⟨

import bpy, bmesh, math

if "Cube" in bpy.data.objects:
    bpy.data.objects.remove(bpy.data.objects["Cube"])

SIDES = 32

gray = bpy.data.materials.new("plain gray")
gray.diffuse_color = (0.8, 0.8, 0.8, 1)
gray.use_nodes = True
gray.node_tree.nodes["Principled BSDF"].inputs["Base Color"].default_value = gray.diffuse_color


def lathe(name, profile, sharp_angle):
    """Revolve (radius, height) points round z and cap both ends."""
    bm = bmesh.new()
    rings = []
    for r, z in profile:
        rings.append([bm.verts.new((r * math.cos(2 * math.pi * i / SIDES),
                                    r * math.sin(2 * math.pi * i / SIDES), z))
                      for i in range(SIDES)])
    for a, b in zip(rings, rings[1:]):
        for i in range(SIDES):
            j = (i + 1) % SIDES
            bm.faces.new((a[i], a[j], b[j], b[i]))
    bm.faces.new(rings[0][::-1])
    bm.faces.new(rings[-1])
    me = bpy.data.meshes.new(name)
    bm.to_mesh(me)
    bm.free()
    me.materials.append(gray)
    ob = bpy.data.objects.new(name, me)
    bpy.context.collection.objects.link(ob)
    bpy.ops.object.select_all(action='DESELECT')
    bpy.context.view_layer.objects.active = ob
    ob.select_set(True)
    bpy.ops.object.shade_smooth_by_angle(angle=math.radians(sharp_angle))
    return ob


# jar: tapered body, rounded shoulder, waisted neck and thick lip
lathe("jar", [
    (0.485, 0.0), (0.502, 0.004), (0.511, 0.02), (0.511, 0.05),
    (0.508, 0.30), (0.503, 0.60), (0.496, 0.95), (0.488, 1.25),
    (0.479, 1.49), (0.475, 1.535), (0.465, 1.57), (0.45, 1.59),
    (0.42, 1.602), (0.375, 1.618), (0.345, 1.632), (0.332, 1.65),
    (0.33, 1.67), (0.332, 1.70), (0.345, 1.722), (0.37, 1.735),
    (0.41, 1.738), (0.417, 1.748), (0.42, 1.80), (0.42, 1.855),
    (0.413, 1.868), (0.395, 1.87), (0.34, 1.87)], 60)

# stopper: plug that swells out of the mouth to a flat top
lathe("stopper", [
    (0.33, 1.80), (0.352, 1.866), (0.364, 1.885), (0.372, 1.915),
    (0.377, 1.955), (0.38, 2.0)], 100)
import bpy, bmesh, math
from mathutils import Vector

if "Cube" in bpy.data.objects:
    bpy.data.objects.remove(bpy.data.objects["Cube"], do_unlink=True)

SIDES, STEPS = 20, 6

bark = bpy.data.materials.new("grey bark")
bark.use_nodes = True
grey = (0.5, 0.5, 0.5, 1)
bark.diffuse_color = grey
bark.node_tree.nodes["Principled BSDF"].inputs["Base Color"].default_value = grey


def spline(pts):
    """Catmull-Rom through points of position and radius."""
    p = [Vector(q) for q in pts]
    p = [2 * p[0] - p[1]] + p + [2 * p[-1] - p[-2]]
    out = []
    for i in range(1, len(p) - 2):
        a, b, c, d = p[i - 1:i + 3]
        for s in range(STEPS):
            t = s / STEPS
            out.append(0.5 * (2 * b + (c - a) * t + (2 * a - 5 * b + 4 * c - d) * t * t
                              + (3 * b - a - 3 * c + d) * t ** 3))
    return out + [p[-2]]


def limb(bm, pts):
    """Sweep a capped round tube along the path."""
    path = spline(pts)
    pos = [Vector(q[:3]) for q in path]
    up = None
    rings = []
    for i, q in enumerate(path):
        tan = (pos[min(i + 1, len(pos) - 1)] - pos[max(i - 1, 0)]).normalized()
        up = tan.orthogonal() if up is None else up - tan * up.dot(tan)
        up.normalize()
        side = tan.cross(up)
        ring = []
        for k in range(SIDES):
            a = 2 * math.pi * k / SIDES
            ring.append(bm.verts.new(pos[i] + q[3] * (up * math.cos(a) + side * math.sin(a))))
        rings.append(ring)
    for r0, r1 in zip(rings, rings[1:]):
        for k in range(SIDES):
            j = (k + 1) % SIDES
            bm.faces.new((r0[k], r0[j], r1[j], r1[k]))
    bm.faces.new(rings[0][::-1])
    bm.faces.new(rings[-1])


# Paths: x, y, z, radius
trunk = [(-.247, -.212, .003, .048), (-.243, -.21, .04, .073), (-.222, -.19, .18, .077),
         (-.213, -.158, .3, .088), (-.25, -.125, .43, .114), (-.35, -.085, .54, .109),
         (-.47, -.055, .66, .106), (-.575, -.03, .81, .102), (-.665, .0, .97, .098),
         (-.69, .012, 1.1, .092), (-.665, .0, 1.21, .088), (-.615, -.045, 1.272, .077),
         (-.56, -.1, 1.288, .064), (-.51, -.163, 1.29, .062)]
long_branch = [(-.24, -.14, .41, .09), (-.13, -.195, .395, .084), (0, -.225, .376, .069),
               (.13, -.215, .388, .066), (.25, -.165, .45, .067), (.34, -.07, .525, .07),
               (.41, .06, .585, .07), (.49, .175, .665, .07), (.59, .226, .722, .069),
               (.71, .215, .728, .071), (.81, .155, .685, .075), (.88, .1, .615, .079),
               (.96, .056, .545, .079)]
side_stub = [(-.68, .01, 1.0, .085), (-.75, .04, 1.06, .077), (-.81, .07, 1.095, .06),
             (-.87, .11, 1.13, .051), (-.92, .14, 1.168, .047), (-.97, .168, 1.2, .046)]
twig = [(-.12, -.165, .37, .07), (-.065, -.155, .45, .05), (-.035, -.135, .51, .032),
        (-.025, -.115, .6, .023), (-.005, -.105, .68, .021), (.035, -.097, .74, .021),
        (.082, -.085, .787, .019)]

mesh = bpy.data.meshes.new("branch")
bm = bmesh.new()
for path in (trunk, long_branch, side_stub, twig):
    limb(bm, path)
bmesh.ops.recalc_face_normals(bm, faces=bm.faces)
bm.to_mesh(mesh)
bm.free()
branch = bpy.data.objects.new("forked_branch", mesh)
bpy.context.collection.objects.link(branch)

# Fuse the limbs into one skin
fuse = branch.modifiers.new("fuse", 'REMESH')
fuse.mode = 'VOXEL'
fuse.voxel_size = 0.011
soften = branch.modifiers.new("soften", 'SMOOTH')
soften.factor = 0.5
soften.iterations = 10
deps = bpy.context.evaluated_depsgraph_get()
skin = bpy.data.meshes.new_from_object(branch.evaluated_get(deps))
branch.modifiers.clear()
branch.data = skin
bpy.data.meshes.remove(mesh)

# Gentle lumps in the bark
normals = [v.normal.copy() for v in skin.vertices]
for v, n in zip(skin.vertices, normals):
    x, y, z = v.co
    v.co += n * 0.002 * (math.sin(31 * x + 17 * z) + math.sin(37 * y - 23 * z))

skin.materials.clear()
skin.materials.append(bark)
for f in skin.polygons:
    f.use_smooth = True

⟩

• **About this task**: Could you reproduce every record exactly as shown above?

• **Response to this task**:
import bpy, bmesh, math

if "Cube" in bpy.data.objects:
    bpy.data.objects.remove(bpy.data.objects["Cube"])

SIDES = 32

gray = bpy.data.materials.new("plain gray")
gray.diffuse_color = (0.8, 0.8, 0.8, 1)
gray.use_nodes = True
gray.node_tree.nodes["Principled BSDF"].inputs["Base Color"].default_value = gray.diffuse_color


def lathe(name, profile, sharp_angle):
    """Revolve (radius, height) points round z and cap both ends."""
    bm = bmesh.new()
    rings = []
    for r, z in profile:
        rings.append([bm.verts.new((r * math.cos(2 * math.pi * i / SIDES),
                                    r * math.sin(2 * math.pi * i / SIDES), z))
                      for i in range(SIDES)])
    for a, b in zip(rings, rings[1:]):
        for i in range(SIDES):
            j = (i + 1) % SIDES
            bm.faces.new((a[i], a[j], b[j], b[i]))
    bm.faces.new(rings[0][::-1])
    bm.faces.new(rings[-1])
    me = bpy.data.meshes.new(name)
    bm.to_mesh(me)
    bm.free()
    me.materials.append(gray)
    ob = bpy.data.objects.new(name, me)
    bpy.context.collection.objects.link(ob)
    bpy.ops.object.select_all(action='DESELECT')
    bpy.context.view_layer.objects.active = ob
    ob.select_set(True)
    bpy.ops.object.shade_smooth_by_angle(angle=math.radians(sharp_angle))
    return ob


# jar: tapered body, rounded shoulder, waisted neck and thick lip
lathe("jar", [
    (0.485, 0.0), (0.502, 0.004), (0.511, 0.02), (0.511, 0.05),
    (0.508, 0.30), (0.503, 0.60), (0.496, 0.95), (0.488, 1.25),
    (0.479, 1.49), (0.475, 1.535), (0.465, 1.57), (0.45, 1.59),
    (0.42, 1.602), (0.375, 1.618), (0.345, 1.632), (0.332, 1.65),
    (0.33, 1.67), (0.332, 1.70), (0.345, 1.722), (0.37, 1.735),
    (0.41, 1.738), (0.417, 1.748), (0.42, 1.80), (0.42, 1.855),
    (0.413, 1.868), (0.395, 1.87), (0.34, 1.87)], 60)

# stopper: plug that swells out of the mouth to a flat top
lathe("stopper", [
    (0.33, 1.80), (0.352, 1.866), (0.364, 1.885), (0.372, 1.915),
    (0.377, 1.955), (0.38, 2.0)], 100)
import bpy, bmesh, math
from mathutils import Vector

if "Cube" in bpy.data.objects:
    bpy.data.objects.remove(bpy.data.objects["Cube"], do_unlink=True)

SIDES, STEPS = 20, 6

bark = bpy.data.materials.new("grey bark")
bark.use_nodes = True
grey = (0.5, 0.5, 0.5, 1)
bark.diffuse_color = grey
bark.node_tree.nodes["Principled BSDF"].inputs["Base Color"].default_value = grey


def spline(pts):
    """Catmull-Rom through points of position and radius."""
    p = [Vector(q) for q in pts]
    p = [2 * p[0] - p[1]] + p + [2 * p[-1] - p[-2]]
    out = []
    for i in range(1, len(p) - 2):
        a, b, c, d = p[i - 1:i + 3]
        for s in range(STEPS):
            t = s / STEPS
            out.append(0.5 * (2 * b + (c - a) * t + (2 * a - 5 * b + 4 * c - d) * t * t
                              + (3 * b - a - 3 * c + d) * t ** 3))
    return out + [p[-2]]


def limb(bm, pts):
    """Sweep a capped round tube along the path."""
    path = spline(pts)
    pos = [Vector(q[:3]) for q in path]
    up = None
    rings = []
    for i, q in enumerate(path):
        tan = (pos[min(i + 1, len(pos) - 1)] - pos[max(i - 1, 0)]).normalized()
        up = tan.orthogonal() if up is None else up - tan * up.dot(tan)
        up.normalize()
        side = tan.cross(up)
        ring = []
        for k in range(SIDES):
            a = 2 * math.pi * k / SIDES
            ring.append(bm.verts.new(pos[i] + q[3] * (up * math.cos(a) + side * math.sin(a))))
        rings.append(ring)
    for r0, r1 in zip(rings, rings[1:]):
        for k in range(SIDES):
            j = (k + 1) % SIDES
            bm.faces.new((r0[k], r0[j], r1[j], r1[k]))
    bm.faces.new(rings[0][::-1])
    bm.faces.new(rings[-1])


# Paths: x, y, z, radius
trunk = [(-.247, -.212, .003, .048), (-.243, -.21, .04, .073), (-.222, -.19, .18, .077),
         (-.213, -.158, .3, .088), (-.25, -.125, .43, .114), (-.35, -.085, .54, .109),
         (-.47, -.055, .66, .106), (-.575, -.03, .81, .102), (-.665, .0, .97, .098),
         (-.69, .012, 1.1, .092), (-.665, .0, 1.21, .088), (-.615, -.045, 1.272, .077),
         (-.56, -.1, 1.288, .064), (-.51, -.163, 1.29, .062)]
long_branch = [(-.24, -.14, .41, .09), (-.13, -.195, .395, .084), (0, -.225, .376, .069),
               (.13, -.215, .388, .066), (.25, -.165, .45, .067), (.34, -.07, .525, .07),
               (.41, .06, .585, .07), (.49, .175, .665, .07), (.59, .226, .722, .069),
               (.71, .215, .728, .071), (.81, .155, .685, .075), (.88, .1, .615, .079),
               (.96, .056, .545, .079)]
side_stub = [(-.68, .01, 1.0, .085), (-.75, .04, 1.06, .077), (-.81, .07, 1.095, .06),
             (-.87, .11, 1.13, .051), (-.92, .14, 1.168, .047), (-.97, .168, 1.2, .046)]
twig = [(-.12, -.165, .37, .07), (-.065, -.155, .45, .05), (-.035, -.135, .51, .032),
        (-.025, -.115, .6, .023), (-.005, -.105, .68, .021), (.035, -.097, .74, .021),
        (.082, -.085, .787, .019)]

mesh = bpy.data.meshes.new("branch")
bm = bmesh.new()
for path in (trunk, long_branch, side_stub, twig):
    limb(bm, path)
bmesh.ops.recalc_face_normals(bm, faces=bm.faces)
bm.to_mesh(mesh)
bm.free()
branch = bpy.data.objects.new("forked_branch", mesh)
bpy.context.collection.objects.link(branch)

# Fuse the limbs into one skin
fuse = branch.modifiers.new("fuse", 'REMESH')
fuse.mode = 'VOXEL'
fuse.voxel_size = 0.011
soften = branch.modifiers.new("soften", 'SMOOTH')
soften.factor = 0.5
soften.iterations = 10
deps = bpy.context.evaluated_depsgraph_get()
skin = bpy.data.meshes.new_from_object(branch.evaluated_get(deps))
branch.modifiers.clear()
branch.data = skin
bpy.data.meshes.remove(mesh)

# Gentle lumps in the bark
normals = [v.normal.copy() for v in skin.vertices]
for v, n in zip(skin.vertices, normals):
    x, y, z = v.co
    v.co += n * 0.002 * (math.sin(31 * x + 17 * z) + math.sin(37 * y - 23 * z))

skin.materials.clear()
skin.materials.append(bark)
for f in skin.polygons:
    f.use_smooth = True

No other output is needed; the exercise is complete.